Task brief:
Your task is to copy every line of the entries that holds the word "loops".

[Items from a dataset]
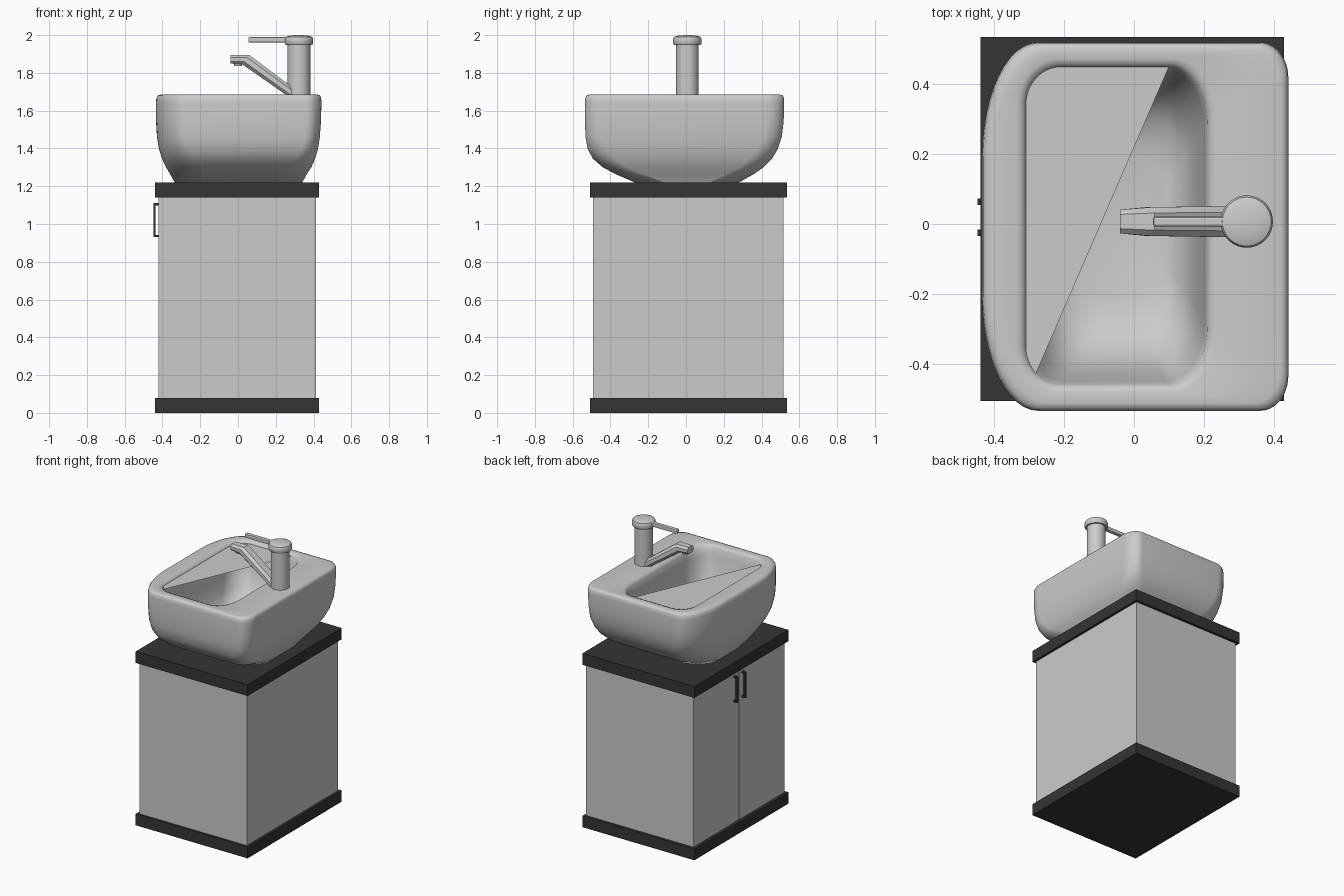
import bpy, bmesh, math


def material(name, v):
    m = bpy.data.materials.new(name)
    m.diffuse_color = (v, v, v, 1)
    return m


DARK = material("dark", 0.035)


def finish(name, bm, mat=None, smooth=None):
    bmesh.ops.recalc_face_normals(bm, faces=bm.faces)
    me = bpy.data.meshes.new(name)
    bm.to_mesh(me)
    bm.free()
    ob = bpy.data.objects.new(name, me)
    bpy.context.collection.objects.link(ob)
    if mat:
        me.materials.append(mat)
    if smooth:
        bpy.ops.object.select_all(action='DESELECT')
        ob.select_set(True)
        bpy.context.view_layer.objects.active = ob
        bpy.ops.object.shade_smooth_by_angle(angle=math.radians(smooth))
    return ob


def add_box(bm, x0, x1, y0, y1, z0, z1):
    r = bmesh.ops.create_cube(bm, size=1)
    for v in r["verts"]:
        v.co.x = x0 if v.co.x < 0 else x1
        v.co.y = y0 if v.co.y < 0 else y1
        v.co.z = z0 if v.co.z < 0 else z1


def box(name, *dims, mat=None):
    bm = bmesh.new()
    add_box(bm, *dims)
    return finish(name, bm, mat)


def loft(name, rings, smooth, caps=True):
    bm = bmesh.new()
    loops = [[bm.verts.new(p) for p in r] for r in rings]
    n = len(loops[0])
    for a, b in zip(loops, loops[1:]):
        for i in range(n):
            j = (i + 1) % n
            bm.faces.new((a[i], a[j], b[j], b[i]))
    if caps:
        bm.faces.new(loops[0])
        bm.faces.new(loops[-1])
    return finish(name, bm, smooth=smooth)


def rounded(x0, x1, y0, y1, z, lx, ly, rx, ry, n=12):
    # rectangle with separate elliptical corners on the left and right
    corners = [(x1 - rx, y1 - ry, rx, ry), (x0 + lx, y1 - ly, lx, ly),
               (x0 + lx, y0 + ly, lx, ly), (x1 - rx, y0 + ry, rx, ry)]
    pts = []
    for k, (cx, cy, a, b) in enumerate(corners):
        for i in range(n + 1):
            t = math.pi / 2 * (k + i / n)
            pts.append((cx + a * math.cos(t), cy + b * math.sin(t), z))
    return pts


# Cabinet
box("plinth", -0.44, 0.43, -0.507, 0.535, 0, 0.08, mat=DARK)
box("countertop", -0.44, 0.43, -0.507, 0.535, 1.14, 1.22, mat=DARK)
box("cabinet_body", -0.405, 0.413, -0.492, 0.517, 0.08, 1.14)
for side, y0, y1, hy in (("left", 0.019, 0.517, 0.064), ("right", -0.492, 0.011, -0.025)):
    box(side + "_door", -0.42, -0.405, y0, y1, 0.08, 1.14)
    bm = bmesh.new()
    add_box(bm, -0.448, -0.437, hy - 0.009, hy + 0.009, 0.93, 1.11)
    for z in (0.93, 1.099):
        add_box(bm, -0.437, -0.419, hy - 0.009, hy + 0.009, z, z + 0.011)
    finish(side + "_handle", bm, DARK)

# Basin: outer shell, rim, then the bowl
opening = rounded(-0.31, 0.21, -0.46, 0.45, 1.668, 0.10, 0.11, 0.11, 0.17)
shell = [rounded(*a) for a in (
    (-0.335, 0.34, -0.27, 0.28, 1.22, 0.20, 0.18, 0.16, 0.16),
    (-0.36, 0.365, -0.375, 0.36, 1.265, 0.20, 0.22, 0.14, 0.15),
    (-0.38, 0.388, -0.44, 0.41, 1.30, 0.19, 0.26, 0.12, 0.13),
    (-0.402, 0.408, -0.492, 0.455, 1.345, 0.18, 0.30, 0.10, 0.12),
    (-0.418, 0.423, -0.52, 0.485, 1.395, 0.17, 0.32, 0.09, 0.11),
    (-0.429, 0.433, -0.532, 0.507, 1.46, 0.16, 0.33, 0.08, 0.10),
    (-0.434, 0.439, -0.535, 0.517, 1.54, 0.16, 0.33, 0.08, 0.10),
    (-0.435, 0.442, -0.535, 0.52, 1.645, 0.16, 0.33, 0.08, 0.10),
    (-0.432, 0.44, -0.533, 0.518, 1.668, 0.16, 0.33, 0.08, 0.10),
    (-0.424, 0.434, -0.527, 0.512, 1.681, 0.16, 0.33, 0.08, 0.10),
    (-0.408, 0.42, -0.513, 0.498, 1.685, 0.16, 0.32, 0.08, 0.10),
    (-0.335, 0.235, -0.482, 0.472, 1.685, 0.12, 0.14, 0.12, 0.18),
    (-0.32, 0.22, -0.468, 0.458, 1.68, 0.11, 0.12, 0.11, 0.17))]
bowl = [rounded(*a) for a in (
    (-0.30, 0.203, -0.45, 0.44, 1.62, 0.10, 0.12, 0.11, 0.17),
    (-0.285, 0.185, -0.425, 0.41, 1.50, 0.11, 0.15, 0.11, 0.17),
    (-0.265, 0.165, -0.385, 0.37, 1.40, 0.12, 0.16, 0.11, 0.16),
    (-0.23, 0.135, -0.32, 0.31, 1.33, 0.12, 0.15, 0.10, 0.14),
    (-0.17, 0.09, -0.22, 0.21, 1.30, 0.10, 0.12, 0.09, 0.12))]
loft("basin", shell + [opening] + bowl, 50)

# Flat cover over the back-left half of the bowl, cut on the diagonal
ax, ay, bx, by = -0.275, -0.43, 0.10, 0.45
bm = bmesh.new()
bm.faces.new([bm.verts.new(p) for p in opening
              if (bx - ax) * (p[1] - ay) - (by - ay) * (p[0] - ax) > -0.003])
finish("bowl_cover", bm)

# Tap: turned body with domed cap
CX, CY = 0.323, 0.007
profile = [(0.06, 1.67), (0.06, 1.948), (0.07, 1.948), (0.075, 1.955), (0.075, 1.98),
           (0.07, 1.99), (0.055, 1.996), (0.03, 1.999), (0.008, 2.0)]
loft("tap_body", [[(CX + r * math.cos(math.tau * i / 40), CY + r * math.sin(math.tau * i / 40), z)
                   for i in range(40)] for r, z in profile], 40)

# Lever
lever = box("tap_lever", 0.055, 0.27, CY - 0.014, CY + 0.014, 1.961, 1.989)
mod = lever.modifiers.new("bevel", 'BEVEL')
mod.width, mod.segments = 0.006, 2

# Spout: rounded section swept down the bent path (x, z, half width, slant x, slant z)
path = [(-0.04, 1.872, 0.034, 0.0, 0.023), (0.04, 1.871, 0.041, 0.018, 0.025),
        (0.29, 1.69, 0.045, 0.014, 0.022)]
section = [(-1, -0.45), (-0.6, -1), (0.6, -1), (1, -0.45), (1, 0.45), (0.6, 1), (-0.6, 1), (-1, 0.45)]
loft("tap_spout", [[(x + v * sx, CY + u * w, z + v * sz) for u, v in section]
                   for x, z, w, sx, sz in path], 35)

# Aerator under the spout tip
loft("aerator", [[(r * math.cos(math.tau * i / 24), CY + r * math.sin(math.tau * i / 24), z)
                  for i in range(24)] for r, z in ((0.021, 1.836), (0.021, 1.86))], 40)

Response for this exercise:
    loops = [[bm.verts.new(p) for p in r] for r in rings]
    n = len(loops[0])
    for a, b in zip(loops, loops[1:]):
        bm.faces.new(loops[0])
        bm.faces.new(loops[-1])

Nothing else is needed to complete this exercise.